• [EXERCISE]:
From top to bottom, return the listing exactly as it appears, omitting its images.

• [DATA TO PROCESS]:
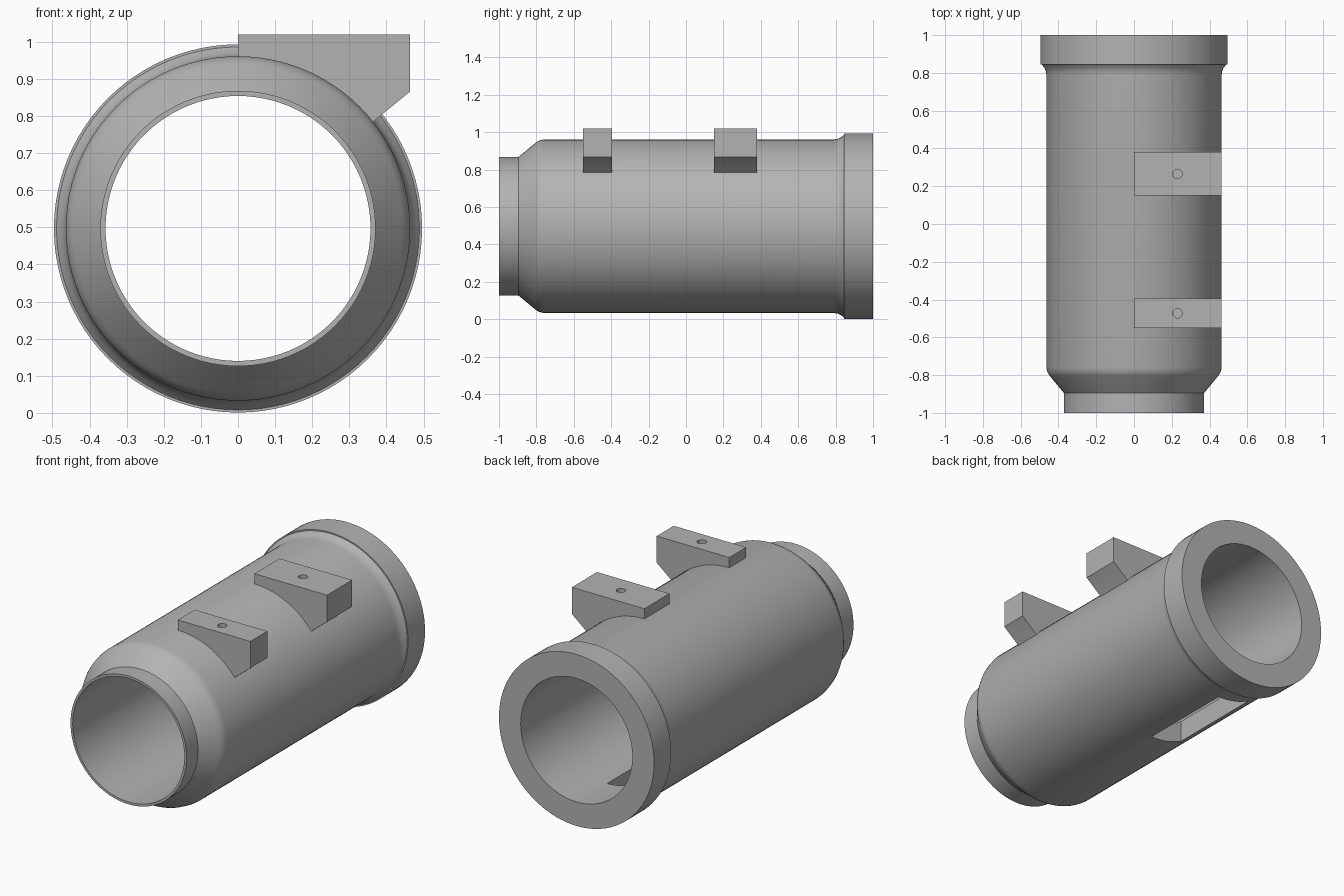
import bpy, bmesh, math
from mathutils import Vector

cube = bpy.data.objects.get("Cube")
if cube:
    bpy.data.objects.remove(cube, do_unlink=True)

AXIS_Z = 0.497
SEGMENTS = 96

grey = bpy.data.materials.new("machined grey")
grey.use_nodes = True
colour = (0.45, 0.45, 0.45, 1)
grey.diffuse_color = colour
grey.node_tree.nodes["Principled BSDF"].inputs["Base Color"].default_value = colour


def make_object(name, bm):
    bmesh.ops.recalc_face_normals(bm, faces=bm.faces)
    mesh = bpy.data.meshes.new(name)
    bm.to_mesh(mesh)
    bm.free()
    obj = bpy.data.objects.new(name, mesh)
    bpy.context.collection.objects.link(obj)
    mesh.materials.append(grey)
    return obj


def lathe(name, profile):
    """Revolve a closed (y, radius) profile about the tube axis."""
    bm = bmesh.new()
    rings = []
    for i in range(SEGMENTS):
        a = 2 * math.pi * i / SEGMENTS
        rings.append([bm.verts.new((r * math.cos(a), y, AXIS_Z + r * math.sin(a)))
                      for y, r in profile])
    n = len(profile)
    for i in range(SEGMENTS):
        here, after = rings[i], rings[(i + 1) % SEGMENTS]
        for j in range(n):
            k = (j + 1) % n
            bm.faces.new((here[j], here[k], after[k], after[j]))
    return make_object(name, bm)


def extrude_y(name, outline, y0, y1):
    """Extrude an (x, z) outline along y."""
    bm = bmesh.new()
    face = bm.faces.new([bm.verts.new((x, y0, z)) for x, z in outline])
    out = bmesh.ops.extrude_face_region(bm, geom=[face])
    moved = [v for v in out["geom"] if isinstance(v, bmesh.types.BMVert)]
    bmesh.ops.translate(bm, verts=moved, vec=Vector((0, y1 - y0, 0)))
    return make_object(name, bm)


def cut(target, cutter):
    mod = target.modifiers.new("cut", "BOOLEAN")
    mod.operation = "DIFFERENCE"
    mod.solver = "EXACT"
    mod.object = cutter
    bpy.context.view_layer.objects.active = target
    bpy.ops.object.modifier_apply(modifier=mod.name)
    bpy.data.objects.remove(cutter, do_unlink=True)


def smooth(obj):
    bpy.ops.object.select_all(action="DESELECT")
    obj.select_set(True)
    bpy.context.view_layer.objects.active = obj
    bpy.ops.object.shade_smooth_by_angle(angle=math.radians(28))


# Tube: nose, taper, barrel, shoulder fillet, rear collar and straight bore
tube = lathe("tube_body", [
    (-1, 0.357), (-1, 0.371), (-0.895, 0.371), (-0.808, 0.443),
    (-0.796, 0.452), (-0.782, 0.459), (-0.76, 0.464),
    (0.79, 0.464), (0.81, 0.467), (0.828, 0.475), (0.845, 0.489),
    (0.845, 0.496), (1, 0.496), (1, 0.357)])

# Rectangular window through the underside of the wall
window = extrude_y("window_cutter",
                   [(-0.21, -0.1), (0, -0.1), (0, 0.3), (-0.21, 0.3)], 0.15, 0.72)
cut(tube, window)
smooth(tube)

# Mounting lugs with a saddle underside and a screw hole in the top
saddle = []
for i in range(13):
    a = math.radians(90 - 52 * i / 12)
    saddle.append((0.455 * math.cos(a), AXIS_Z + 0.455 * math.sin(a)))
outline = saddle + [(0.366, 0.786), (0.464, 0.866), (0.464, 1.02), (0, 1.02)]

for name, y0, y1 in (("front_lug", -0.55, -0.395), ("rear_lug", 0.15, 0.38)):
    lug = extrude_y(name, outline, y0, y1)
    bm = bmesh.new()
    bmesh.ops.create_cone(bm, cap_ends=True, segments=24,
                          radius1=0.025, radius2=0.025, depth=0.2)
    bmesh.ops.translate(bm, verts=bm.verts, vec=Vector((0.23, (y0 + y1) / 2, 1.01)))
    cut(lug, make_object("hole_cutter", bm))
    smooth(lug)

• [EXERCISE OUTPUT]:
import bpy, bmesh, math
from mathutils import Vector

cube = bpy.data.objects.get("Cube")
if cube:
    bpy.data.objects.remove(cube, do_unlink=True)

AXIS_Z = 0.497
SEGMENTS = 96

grey = bpy.data.materials.new("machined grey")
grey.use_nodes = True
colour = (0.45, 0.45, 0.45, 1)
grey.diffuse_color = colour
grey.node_tree.nodes["Principled BSDF"].inputs["Base Color"].default_value = colour


def make_object(name, bm):
    bmesh.ops.recalc_face_normals(bm, faces=bm.faces)
    mesh = bpy.data.meshes.new(name)
    bm.to_mesh(mesh)
    bm.free()
    obj = bpy.data.objects.new(name, mesh)
    bpy.context.collection.objects.link(obj)
    mesh.materials.append(grey)
    return obj


def lathe(name, profile):
    """Revolve a closed (y, radius) profile about the tube axis."""
    bm = bmesh.new()
    rings = []
    for i in range(SEGMENTS):
        a = 2 * math.pi * i / SEGMENTS
        rings.append([bm.verts.new((r * math.cos(a), y, AXIS_Z + r * math.sin(a)))
                      for y, r in profile])
    n = len(profile)
    for i in range(SEGMENTS):
        here, after = rings[i], rings[(i + 1) % SEGMENTS]
        for j in range(n):
            k = (j + 1) % n
            bm.faces.new((here[j], here[k], after[k], after[j]))
    return make_object(name, bm)


def extrude_y(name, outline, y0, y1):
    """Extrude an (x, z) outline along y."""
    bm = bmesh.new()
    face = bm.faces.new([bm.verts.new((x, y0, z)) for x, z in outline])
    out = bmesh.ops.extrude_face_region(bm, geom=[face])
    moved = [v for v in out["geom"] if isinstance(v, bmesh.types.BMVert)]
    bmesh.ops.translate(bm, verts=moved, vec=Vector((0, y1 - y0, 0)))
    return make_object(name, bm)


def cut(target, cutter):
    mod = target.modifiers.new("cut", "BOOLEAN")
    mod.operation = "DIFFERENCE"
    mod.solver = "EXACT"
    mod.object = cutter
    bpy.context.view_layer.objects.active = target
    bpy.ops.object.modifier_apply(modifier=mod.name)
    bpy.data.objects.remove(cutter, do_unlink=True)


def smooth(obj):
    bpy.ops.object.select_all(action="DESELECT")
    obj.select_set(True)
    bpy.context.view_layer.objects.active = obj
    bpy.ops.object.shade_smooth_by_angle(angle=math.radians(28))


# Tube: nose, taper, barrel, shoulder fillet, rear collar and straight bore
tube = lathe("tube_body", [
    (-1, 0.357), (-1, 0.371), (-0.895, 0.371), (-0.808, 0.443),
    (-0.796, 0.452), (-0.782, 0.459), (-0.76, 0.464),
    (0.79, 0.464), (0.81, 0.467), (0.828, 0.475), (0.845, 0.489),
    (0.845, 0.496), (1, 0.496), (1, 0.357)])

# Rectangular window through the underside of the wall
window = extrude_y("window_cutter",
                   [(-0.21, -0.1), (0, -0.1), (0, 0.3), (-0.21, 0.3)], 0.15, 0.72)
cut(tube, window)
smooth(tube)

# Mounting lugs with a saddle underside and a screw hole in the top
saddle = []
for i in range(13):
    a = math.radians(90 - 52 * i / 12)
    saddle.append((0.455 * math.cos(a), AXIS_Z + 0.455 * math.sin(a)))
outline = saddle + [(0.366, 0.786), (0.464, 0.866), (0.464, 1.02), (0, 1.02)]

for name, y0, y1 in (("front_lug", -0.55, -0.395), ("rear_lug", 0.15, 0.38)):
    lug = extrude_y(name, outline, y0, y1)
    bm = bmesh.new()
    bmesh.ops.create_cone(bm, cap_ends=True, segments=24,
                          radius1=0.025, radius2=0.025, depth=0.2)
    bmesh.ops.translate(bm, verts=bm.verts, vec=Vector((0.23, (y0 + y1) / 2, 1.01)))
    cut(lug, make_object("hole_cutter", bm))
    smooth(lug)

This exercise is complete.